Brief –
Below is a listing. Gather each line of it that contains "materials".

Record excerpts –
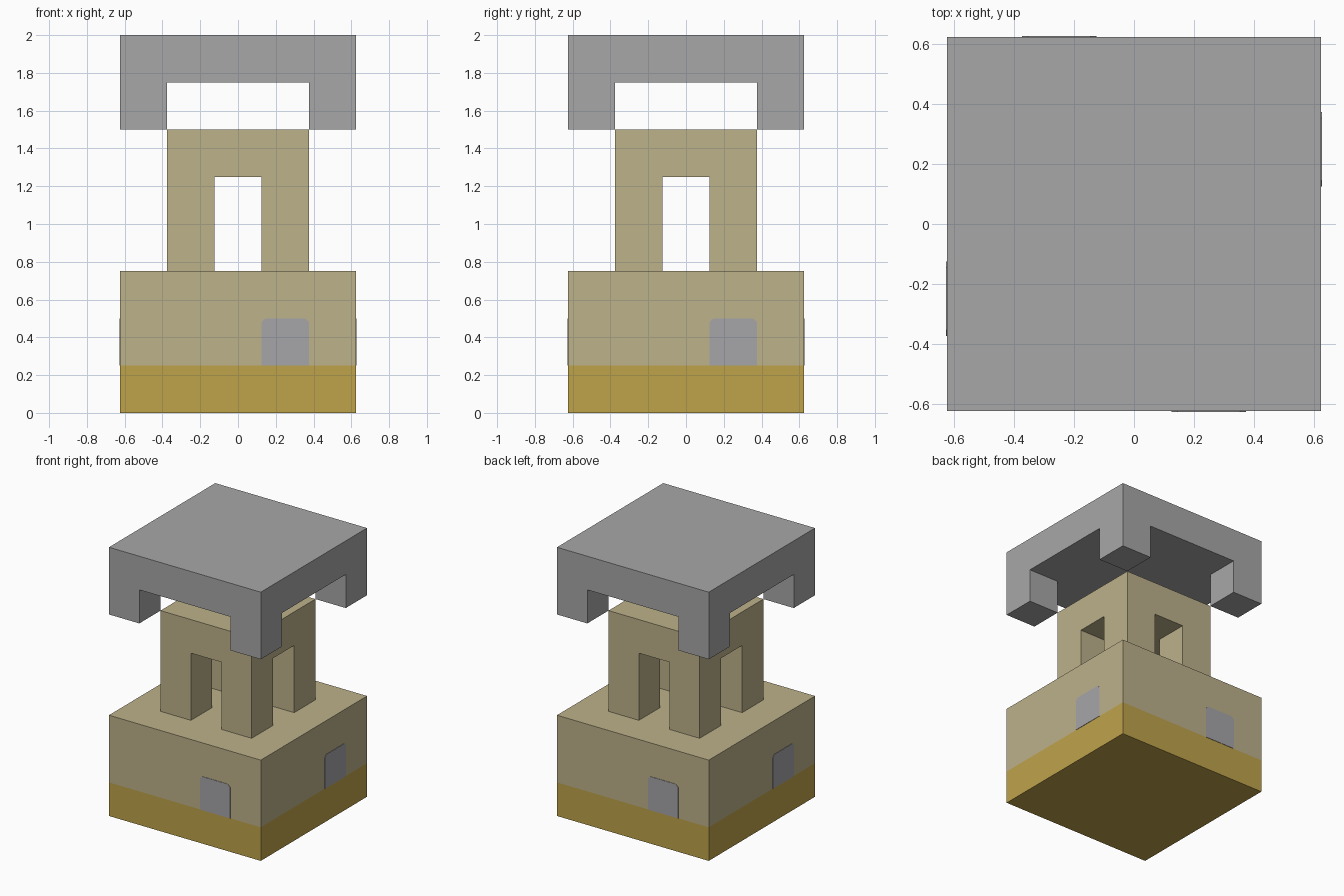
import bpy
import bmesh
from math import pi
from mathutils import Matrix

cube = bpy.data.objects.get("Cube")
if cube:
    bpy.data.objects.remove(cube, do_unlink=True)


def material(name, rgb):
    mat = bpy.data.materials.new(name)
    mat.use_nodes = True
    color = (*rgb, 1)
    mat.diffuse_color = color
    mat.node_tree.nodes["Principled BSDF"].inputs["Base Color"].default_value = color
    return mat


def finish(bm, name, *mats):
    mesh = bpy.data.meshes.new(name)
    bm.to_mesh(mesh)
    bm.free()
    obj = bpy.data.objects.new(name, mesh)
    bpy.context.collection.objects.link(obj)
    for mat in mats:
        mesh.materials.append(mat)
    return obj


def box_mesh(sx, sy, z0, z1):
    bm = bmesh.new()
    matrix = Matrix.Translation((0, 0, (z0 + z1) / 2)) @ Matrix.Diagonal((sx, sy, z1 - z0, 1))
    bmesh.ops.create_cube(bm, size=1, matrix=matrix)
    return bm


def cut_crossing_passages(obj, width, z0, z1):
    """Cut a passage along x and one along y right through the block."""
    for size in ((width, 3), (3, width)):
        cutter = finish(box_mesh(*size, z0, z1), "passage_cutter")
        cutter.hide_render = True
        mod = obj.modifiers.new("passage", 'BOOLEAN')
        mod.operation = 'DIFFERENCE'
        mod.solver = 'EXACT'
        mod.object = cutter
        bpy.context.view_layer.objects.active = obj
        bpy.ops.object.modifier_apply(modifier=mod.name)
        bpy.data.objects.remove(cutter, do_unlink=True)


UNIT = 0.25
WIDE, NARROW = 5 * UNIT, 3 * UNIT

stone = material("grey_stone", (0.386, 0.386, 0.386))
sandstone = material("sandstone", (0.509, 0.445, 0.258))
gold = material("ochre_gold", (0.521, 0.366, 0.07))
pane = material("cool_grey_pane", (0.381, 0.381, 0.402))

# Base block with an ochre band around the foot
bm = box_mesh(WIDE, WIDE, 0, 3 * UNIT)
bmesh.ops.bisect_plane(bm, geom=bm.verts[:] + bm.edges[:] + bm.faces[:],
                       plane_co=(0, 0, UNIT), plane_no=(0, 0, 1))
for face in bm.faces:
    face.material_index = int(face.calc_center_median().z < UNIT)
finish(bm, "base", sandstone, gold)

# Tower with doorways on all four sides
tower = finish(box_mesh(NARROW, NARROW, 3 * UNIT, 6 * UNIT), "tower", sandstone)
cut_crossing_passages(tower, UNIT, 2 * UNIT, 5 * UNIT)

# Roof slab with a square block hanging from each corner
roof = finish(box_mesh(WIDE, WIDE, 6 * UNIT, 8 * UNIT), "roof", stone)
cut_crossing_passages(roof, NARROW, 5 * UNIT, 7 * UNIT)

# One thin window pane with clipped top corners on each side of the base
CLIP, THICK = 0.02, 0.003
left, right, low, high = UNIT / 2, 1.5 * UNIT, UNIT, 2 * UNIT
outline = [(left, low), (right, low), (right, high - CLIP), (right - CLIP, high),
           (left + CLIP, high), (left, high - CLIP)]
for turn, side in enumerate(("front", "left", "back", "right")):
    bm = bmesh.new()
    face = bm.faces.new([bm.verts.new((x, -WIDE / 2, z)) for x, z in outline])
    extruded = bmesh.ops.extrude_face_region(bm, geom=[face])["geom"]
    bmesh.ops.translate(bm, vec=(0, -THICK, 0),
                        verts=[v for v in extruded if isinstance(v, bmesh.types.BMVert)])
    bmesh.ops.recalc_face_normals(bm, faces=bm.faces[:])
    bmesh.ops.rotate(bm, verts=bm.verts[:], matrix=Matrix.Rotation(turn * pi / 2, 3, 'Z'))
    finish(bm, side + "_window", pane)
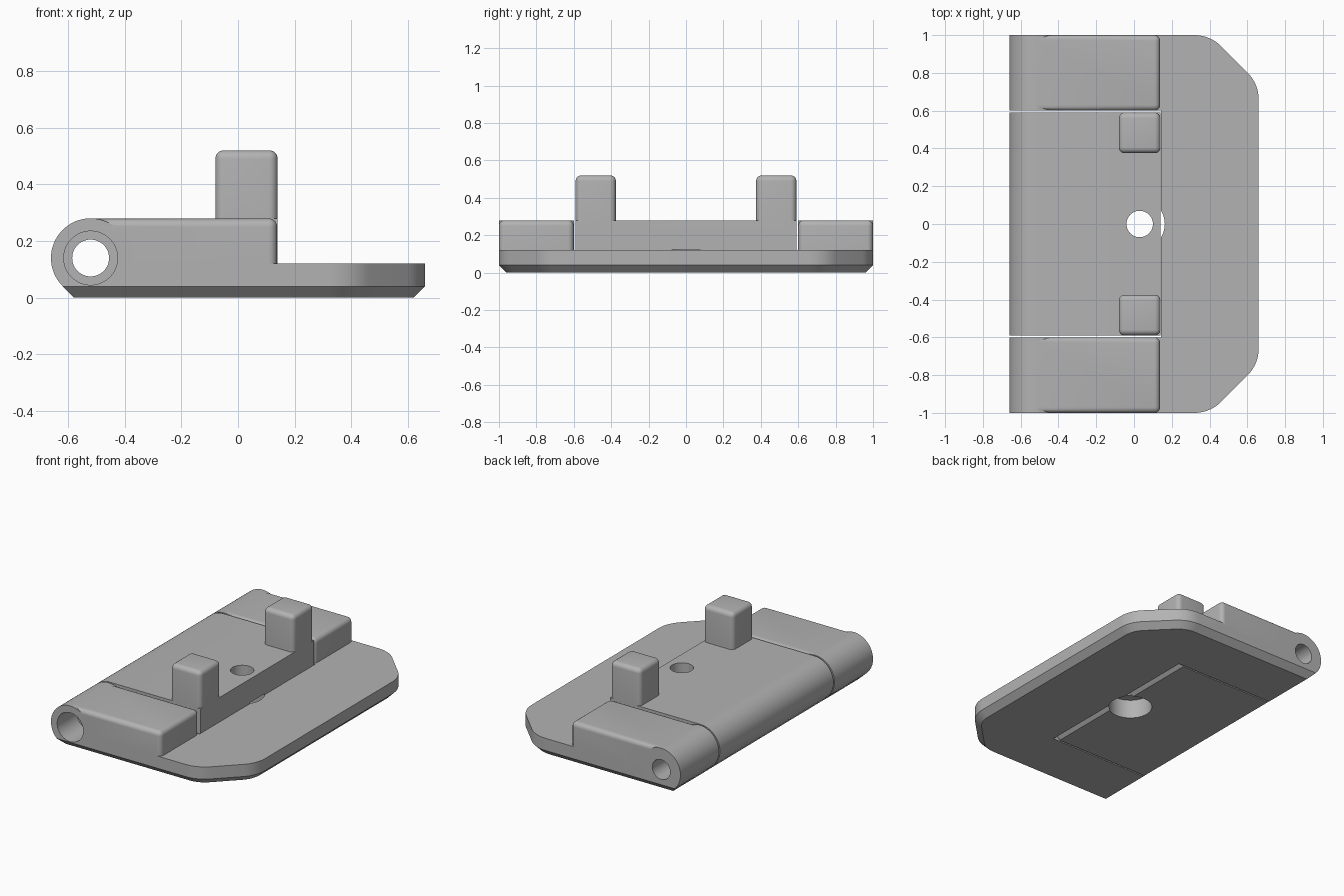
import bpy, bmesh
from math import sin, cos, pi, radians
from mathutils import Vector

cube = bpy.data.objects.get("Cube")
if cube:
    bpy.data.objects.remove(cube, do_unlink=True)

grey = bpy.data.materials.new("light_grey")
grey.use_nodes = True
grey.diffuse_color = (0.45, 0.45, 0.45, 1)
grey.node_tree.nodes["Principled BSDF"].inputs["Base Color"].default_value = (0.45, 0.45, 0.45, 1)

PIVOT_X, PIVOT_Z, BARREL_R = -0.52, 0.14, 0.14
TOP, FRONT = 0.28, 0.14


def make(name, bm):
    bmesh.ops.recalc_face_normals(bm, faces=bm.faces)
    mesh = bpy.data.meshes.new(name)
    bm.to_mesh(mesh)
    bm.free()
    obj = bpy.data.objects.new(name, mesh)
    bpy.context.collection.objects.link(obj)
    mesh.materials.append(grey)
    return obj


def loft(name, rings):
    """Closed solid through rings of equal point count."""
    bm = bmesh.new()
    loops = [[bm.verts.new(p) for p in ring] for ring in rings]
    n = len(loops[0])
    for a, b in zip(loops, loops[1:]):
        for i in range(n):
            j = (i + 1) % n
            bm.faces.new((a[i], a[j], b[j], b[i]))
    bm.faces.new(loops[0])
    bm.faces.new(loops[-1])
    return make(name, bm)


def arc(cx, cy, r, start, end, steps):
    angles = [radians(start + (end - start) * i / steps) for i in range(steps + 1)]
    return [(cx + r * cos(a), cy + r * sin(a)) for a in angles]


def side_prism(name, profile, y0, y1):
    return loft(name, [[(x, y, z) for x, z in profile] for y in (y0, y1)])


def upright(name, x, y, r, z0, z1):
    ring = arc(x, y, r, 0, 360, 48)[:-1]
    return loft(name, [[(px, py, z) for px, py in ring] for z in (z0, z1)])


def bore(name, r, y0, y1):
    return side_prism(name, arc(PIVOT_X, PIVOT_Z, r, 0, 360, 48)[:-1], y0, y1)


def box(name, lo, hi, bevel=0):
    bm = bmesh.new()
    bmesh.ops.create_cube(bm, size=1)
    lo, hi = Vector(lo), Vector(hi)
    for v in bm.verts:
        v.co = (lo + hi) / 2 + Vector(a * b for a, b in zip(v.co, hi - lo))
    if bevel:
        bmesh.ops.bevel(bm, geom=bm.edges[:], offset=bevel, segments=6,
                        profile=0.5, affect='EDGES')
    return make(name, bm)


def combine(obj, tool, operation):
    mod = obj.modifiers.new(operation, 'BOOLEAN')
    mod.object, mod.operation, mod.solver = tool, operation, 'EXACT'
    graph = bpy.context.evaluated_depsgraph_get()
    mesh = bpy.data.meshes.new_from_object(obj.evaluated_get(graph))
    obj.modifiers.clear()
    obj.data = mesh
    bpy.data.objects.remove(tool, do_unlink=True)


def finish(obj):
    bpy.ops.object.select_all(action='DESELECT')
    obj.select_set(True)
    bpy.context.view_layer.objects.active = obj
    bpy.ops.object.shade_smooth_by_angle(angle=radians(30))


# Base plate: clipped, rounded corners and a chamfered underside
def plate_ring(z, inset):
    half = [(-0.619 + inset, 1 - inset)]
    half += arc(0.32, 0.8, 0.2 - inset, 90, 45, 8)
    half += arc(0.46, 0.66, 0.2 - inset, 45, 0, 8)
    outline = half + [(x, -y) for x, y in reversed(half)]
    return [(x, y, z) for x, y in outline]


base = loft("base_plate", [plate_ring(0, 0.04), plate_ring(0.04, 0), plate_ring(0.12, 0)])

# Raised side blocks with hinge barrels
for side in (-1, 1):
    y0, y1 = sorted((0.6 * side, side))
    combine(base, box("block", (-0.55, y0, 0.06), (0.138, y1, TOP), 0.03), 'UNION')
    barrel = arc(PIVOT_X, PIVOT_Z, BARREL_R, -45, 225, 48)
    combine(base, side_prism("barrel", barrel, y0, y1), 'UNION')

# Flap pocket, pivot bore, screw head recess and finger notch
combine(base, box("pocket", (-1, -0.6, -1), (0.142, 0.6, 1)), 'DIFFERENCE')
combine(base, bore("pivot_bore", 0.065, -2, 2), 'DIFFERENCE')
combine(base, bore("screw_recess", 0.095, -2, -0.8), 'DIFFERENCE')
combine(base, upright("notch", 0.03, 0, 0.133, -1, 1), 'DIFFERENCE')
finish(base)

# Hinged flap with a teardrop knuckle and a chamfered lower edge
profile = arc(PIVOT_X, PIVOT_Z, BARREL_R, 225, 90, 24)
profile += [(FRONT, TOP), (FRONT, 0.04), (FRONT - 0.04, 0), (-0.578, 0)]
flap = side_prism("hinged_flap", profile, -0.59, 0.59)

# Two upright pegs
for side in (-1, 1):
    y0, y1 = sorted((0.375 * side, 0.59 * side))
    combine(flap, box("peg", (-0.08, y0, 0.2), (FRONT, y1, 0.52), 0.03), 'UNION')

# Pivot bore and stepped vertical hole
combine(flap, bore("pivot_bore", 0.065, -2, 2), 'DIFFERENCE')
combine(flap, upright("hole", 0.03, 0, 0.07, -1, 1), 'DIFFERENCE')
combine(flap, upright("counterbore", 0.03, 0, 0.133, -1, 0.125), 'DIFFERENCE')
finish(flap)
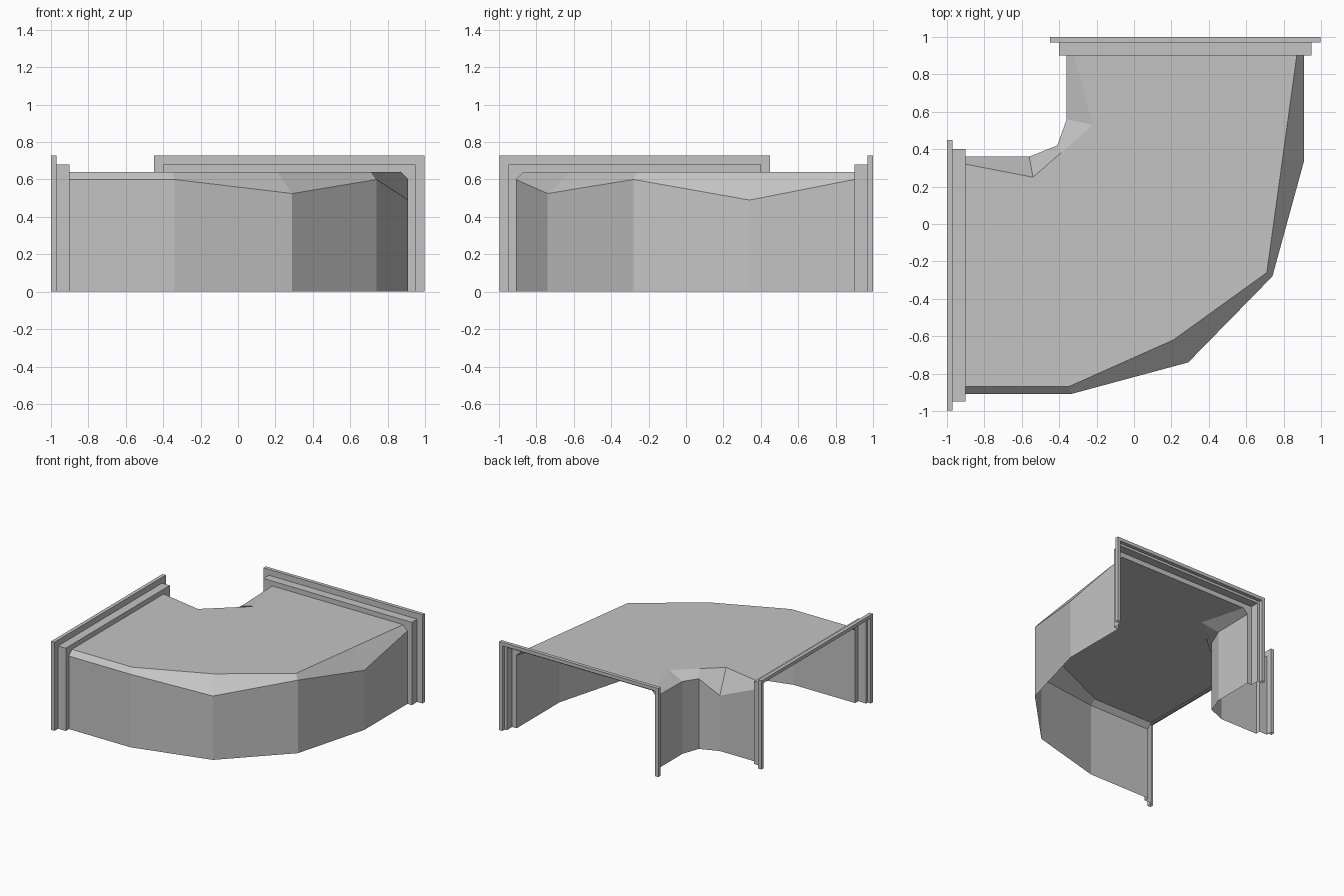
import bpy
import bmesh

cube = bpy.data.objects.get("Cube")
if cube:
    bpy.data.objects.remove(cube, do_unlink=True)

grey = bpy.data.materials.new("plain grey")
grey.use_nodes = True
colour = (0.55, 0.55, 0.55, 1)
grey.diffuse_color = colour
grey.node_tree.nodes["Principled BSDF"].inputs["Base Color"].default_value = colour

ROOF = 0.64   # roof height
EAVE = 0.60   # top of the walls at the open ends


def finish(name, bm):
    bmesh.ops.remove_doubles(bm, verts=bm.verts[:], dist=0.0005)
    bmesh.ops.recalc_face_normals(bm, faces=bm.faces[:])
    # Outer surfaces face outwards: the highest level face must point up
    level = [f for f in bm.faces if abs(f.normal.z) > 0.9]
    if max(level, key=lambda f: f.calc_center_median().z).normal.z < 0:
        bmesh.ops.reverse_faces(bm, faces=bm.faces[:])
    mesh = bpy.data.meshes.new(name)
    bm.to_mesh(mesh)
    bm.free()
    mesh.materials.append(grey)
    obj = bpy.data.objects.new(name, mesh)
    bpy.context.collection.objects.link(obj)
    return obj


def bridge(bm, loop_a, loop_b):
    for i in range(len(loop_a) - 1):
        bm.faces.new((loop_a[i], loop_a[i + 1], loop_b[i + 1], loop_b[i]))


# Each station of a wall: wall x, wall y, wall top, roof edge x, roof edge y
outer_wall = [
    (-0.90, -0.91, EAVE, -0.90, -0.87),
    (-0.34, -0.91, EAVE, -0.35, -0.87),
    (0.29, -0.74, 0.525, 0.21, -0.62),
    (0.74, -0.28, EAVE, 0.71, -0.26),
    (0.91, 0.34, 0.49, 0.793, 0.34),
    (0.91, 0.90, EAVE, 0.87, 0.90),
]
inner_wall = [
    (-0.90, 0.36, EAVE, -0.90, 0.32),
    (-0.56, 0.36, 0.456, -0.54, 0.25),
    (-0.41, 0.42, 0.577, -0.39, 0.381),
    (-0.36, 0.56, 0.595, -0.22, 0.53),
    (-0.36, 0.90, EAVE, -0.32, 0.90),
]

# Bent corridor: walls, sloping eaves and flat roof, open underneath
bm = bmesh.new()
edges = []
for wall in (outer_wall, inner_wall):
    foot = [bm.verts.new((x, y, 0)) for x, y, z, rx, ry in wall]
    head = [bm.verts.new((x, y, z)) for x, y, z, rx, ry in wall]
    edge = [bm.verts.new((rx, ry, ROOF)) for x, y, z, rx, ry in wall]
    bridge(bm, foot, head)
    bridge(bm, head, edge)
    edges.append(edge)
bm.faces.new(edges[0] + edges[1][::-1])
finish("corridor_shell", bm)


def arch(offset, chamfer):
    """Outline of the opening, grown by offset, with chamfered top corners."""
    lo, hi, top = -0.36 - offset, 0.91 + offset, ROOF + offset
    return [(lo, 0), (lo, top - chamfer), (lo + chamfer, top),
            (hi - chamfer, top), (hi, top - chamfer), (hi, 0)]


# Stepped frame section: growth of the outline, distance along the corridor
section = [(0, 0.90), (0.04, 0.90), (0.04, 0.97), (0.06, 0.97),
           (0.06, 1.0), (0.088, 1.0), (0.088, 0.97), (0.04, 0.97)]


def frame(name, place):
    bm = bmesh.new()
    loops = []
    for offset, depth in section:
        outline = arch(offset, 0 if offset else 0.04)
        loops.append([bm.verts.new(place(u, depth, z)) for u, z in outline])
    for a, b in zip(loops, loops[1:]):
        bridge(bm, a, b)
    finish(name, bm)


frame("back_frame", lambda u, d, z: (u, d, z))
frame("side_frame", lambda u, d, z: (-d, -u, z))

Result below –
    mat = bpy.data.materials.new(name)
        mesh.materials.append(mat)
grey = bpy.data.materials.new("light_grey")
    mesh.materials.append(grey)
grey = bpy.data.materials.new("plain grey")
    mesh.materials.append(grey)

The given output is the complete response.